=== EXTRACTED MATERIAL ===
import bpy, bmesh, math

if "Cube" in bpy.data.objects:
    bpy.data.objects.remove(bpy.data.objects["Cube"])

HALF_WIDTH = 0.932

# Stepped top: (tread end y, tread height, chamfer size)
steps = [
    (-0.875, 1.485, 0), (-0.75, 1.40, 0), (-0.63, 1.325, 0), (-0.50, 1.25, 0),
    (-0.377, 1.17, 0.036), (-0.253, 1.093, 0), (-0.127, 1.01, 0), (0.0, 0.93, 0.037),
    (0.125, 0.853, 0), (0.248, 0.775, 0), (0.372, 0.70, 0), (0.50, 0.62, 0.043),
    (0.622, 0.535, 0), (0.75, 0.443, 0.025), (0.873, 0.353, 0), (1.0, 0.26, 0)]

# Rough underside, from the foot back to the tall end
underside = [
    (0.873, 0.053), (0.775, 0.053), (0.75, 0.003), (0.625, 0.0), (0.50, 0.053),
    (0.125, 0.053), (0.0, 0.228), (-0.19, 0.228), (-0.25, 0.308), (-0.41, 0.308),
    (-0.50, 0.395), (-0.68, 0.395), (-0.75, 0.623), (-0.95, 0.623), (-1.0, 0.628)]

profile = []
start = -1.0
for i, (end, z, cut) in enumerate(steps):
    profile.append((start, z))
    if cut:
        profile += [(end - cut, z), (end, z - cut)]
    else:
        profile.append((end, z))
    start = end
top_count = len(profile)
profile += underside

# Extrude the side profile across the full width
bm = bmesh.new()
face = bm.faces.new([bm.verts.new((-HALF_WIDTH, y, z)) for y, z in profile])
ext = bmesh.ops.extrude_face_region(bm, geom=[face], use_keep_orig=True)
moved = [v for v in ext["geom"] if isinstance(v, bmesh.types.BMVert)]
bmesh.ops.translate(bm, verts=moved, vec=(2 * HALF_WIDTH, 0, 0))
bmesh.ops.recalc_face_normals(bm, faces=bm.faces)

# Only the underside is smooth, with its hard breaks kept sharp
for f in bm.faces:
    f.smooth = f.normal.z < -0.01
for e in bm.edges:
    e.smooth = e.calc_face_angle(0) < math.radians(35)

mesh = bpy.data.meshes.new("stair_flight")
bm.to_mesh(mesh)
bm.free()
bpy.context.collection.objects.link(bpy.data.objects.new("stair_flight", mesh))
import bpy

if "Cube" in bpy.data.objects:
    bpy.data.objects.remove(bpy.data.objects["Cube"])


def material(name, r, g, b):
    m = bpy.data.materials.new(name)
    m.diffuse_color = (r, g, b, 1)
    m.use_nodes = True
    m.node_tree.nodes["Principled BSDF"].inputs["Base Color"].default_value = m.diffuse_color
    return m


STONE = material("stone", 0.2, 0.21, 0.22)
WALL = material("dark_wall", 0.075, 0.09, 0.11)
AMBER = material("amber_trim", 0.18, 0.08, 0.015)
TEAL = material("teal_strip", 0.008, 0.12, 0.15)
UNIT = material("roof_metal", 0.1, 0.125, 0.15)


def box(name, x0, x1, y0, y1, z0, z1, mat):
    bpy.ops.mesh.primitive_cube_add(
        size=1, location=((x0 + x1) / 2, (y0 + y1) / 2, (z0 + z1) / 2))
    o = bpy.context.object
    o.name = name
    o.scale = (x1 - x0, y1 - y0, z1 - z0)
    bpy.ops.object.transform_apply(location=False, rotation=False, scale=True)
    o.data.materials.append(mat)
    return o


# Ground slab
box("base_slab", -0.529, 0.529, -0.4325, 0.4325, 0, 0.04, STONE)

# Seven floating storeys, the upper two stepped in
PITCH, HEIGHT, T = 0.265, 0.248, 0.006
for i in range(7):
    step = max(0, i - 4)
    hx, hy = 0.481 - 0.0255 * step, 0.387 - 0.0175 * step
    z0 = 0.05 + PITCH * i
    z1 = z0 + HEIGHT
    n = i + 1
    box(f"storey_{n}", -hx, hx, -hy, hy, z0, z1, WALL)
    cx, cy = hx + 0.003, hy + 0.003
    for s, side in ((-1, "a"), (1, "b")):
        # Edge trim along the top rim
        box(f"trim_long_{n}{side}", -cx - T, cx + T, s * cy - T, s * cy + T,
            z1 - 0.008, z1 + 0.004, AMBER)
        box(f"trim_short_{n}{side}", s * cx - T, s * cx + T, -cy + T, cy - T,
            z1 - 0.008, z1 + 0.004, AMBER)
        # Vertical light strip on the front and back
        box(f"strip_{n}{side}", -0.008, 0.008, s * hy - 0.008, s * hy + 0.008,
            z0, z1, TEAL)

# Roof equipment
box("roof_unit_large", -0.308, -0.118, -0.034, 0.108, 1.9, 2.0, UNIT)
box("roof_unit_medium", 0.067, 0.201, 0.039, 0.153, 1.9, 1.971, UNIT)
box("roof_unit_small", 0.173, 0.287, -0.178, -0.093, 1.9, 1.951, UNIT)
===
#### [WHAT THE EXERCISE ASKS]
Repeat only the lines starting at the one that contains "# Edge trim along the top rim" and ending at the last line above, exactly as written.

#### [SOLUTION BELOW]
        # Edge trim along the top rim
        box(f"trim_long_{n}{side}", -cx - T, cx + T, s * cy - T, s * cy + T,
            z1 - 0.008, z1 + 0.004, AMBER)
        box(f"trim_short_{n}{side}", s * cx - T, s * cx + T, -cy + T, cy - T,
            z1 - 0.008, z1 + 0.004, AMBER)
        # Vertical light strip on the front and back
        box(f"strip_{n}{side}", -0.008, 0.008, s * hy - 0.008, s * hy + 0.008,
            z0, z1, TEAL)

# Roof equipment
box("roof_unit_large", -0.308, -0.118, -0.034, 0.108, 1.9, 2.0, UNIT)
box("roof_unit_medium", 0.067, 0.201, 0.039, 0.153, 1.9, 1.971, UNIT)
box("roof_unit_small", 0.173, 0.287, -0.178, -0.093, 1.9, 1.951, UNIT)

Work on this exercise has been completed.